That being said, if I were ever in a position to give advice on anything, this may be it. Not because I’ve figured it all out, but more so because we are living it. Each and every day, my three kids and I stumble through grief together. It’s not always pretty and to be honest, most days are a mess. But maybe through our messiness, all of my mistakes, and a few things that I’ve learned along the way, there may be something here that can equip you as you walk with your child through their grief journey.
I know that I haven’t done everything right, but one of the things that I’m really proud of and wouldn’t change, is that we never whispered. From the moment my wife got sick, we talked. We talked openly. We talked candidly. We didn’t whisper. Kids are smart. They have incredible insight into what’s happening around them. And had we pretended that everything was ok when what we were dealing with was far from ok, I think the side effects would have been irreversible. Be honest. Be open. Let them in because you’re all in this together.
Pull the car over. Put the phone down. Close the computer. Turn off the TV. The webinar can wait. Most things can wait. If your kid is having a hard day, if they want to talk, or they just want to be near you, make sure you’re there. Be available to them. Not just in proximity, but in presence.
Don’t make assumptions
Assumptions are dangerous and most of the time, they are wrong. I assumed my oldest knew that if I got remarried one day, her grandma and papa would still be in her life. I assumed wrong. She had no idea. You see, making assumptions is easy. But it’s selfish. Your assumptions come from your interpretation of what’s happening. From your past experiences. Armed with your information. Instead of making assumptions, ask questions. Lots of them. And then listen. I think you’ll learn a ton from what you gather by just asking questions and listening. I know that I do.
As adults, we all handle grief very differently, now imagine trying to handle it as a kid. Each child has their own way. They have their own pace. They have their own process. There is no right or wrong. It’s not our job to speed it up or slow it down. It’s our job to love them where they are and to hold space with them as they navigate through it. I know I want others to be patient with my process, it’s only right that we are with theirs.
Throughout our lives, there will be many different times when grief will present itself. Broken dreams, unfulfilled promises, broken marriages, an incurable disease, or in our case, the death of someone we all loved so dearly. We just need to remember that grief is a process that takes time and may never fully go away. And that’s ok. There will be ups and downs. There will be highs and lows. And it’s not our job to “fix” our kids through grief, but it is our job to grab their hands and walk alongside them through it.

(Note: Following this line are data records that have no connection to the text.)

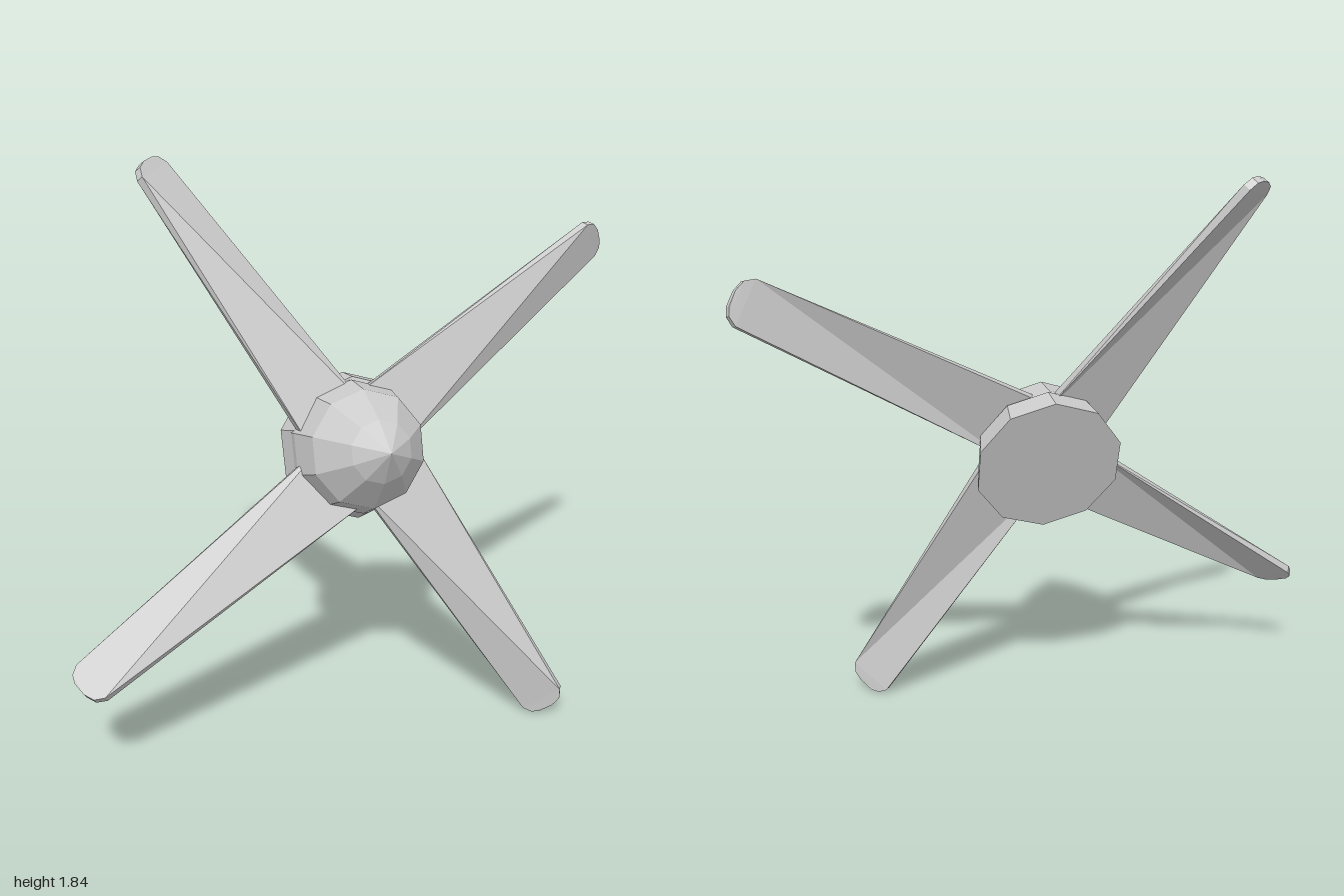
import * as THREE from 'three';

const material = new THREE.MeshStandardMaterial({ color: 0xcccccc, flatShading: true });
const V = (x, y, z) => new THREE.Vector3(x, y, z);

// Propeller centre, the two blade pair directions and the shaft axis
const CENTRE = V(0, 0.935, 0);
const PAIR_A = V(-0.56, 0.9, -0.355);
const PAIR_B = V(0.97, 0.6, -0.16);
const SHAFT = PAIR_B.clone().cross(PAIR_A).normalize();

// Twisted blade from four-cornered sections: width along x, length along y, thickness along z
function bladeGeometry(length) {
  // [distance, left x, left z, right x, right z, thickness]
  const sections = [
    [0.1, -0.143, 0.066, 0.088, 0.052, 0.032],
    [length * 0.968, -0.06, 0.05, 0.058, -0.043, 0.026],
    [length * 0.993, -0.044, 0.036, 0.044, -0.033, 0.025],
    [length * 1.003, -0.016, 0.014, 0.022, -0.018, 0.024],
  ];
  const position = [];
  const index = [];
  for (const [d, lx, lz, rx, rz, thick] of sections) {
    // offset the faces square to the chord
    const chord = Math.hypot(rx - lx, rz - lz);
    const ox = ((lz - rz) / chord) * thick / 2;
    const oz = ((rx - lx) / chord) * thick / 2;
    position.push(lx + ox, d, lz + oz, rx + ox, d, rz + oz);
    position.push(rx - ox, d, rz - oz, lx - ox, d, lz - oz);
  }
  for (let i = 0; i < sections.length - 1; i++) {
    for (let k = 0; k < 4; k++) {
      const a = i * 4 + k, b = i * 4 + ((k + 1) % 4), c = a + 4, e = b + 4;
      // both broad faces fold along the same diagonal
      if (k === 2) index.push(a, b, e, a, e, c);
      else index.push(a, b, c, b, e, c);
    }
  }
  const t = (sections.length - 1) * 4;
  index.push(t, t + 1, t + 2, t, t + 2, t + 3);
  index.push(0, 2, 1, 0, 3, 2);
  const geometry = new THREE.BufferGeometry();
  geometry.setAttribute('position', new THREE.Float32BufferAttribute(position, 3));
  geometry.setIndex(index);
  geometry.computeVertexNormals();
  return geometry;
}

// Turns a mesh so its y runs along an axis, with its x kept level
function alignAxis(mesh, axis, at) {
  const right = V(0, 1, 0).cross(axis).normalize();
  const basis = new THREE.Matrix4().makeBasis(right, axis, right.clone().cross(axis));
  mesh.quaternion.setFromRotationMatrix(basis);
  mesh.position.copy(at);
  return mesh;
}

export function createModel() {
  const model = new THREE.Group();
  model.name = 'propeller';

  // Four blades in two opposite pairs
  const blades = new THREE.Group();
  blades.name = 'blades';
  for (const pair of [PAIR_A, PAIR_B]) {
    const geometry = bladeGeometry(pair.length());
    for (const sign of [1, -1]) {
      const out = pair.clone().normalize().multiplyScalar(sign);
      const across = out.clone().cross(SHAFT);
      const blade = new THREE.Mesh(geometry, material);
      blade.name = 'blade';
      blade.quaternion.setFromRotationMatrix(new THREE.Matrix4().makeBasis(across, out, SHAFT));
      blade.position.copy(CENTRE);
      blades.add(blade);
    }
  }
  model.add(blades);

  // Back plate: short tapered ten-sided drum
  const plateBack = V(0.005, 0.92, -0.06);
  const plate = new THREE.Mesh(new THREE.CylinderGeometry(0.222, 0.243, 0.1, 10), material);
  plate.name = 'backPlate';
  model.add(alignAxis(plate, SHAFT, plateBack.clone().addScaledVector(SHAFT, 0.05)));

  // Spinner: pointed ten-sided nose, tipped slightly from the shaft
  const nose = V(-0.055, 0.265, 0.96).normalize();
  const profile = [
    [0, -0.38], [0.215, -0.38], [0.218, -0.32], [0.19, -0.208], [0.1, -0.088], [0, 0],
  ].map(([r, h]) => new THREE.Vector2(r, h));
  const spinner = new THREE.Mesh(new THREE.LatheGeometry(profile, 10), material);
  spinner.name = 'spinner';
  model.add(alignAxis(spinner, nose, V(-0.03, 1.035, 0.35)));

  return model;
}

I do want to encourage you in the fact that your child will smile again. They will laugh again. They will thrive again. And so will you. Because believe it or not, tears and smiles can coexist. And even in the midst of grief, there can be joy. I promise.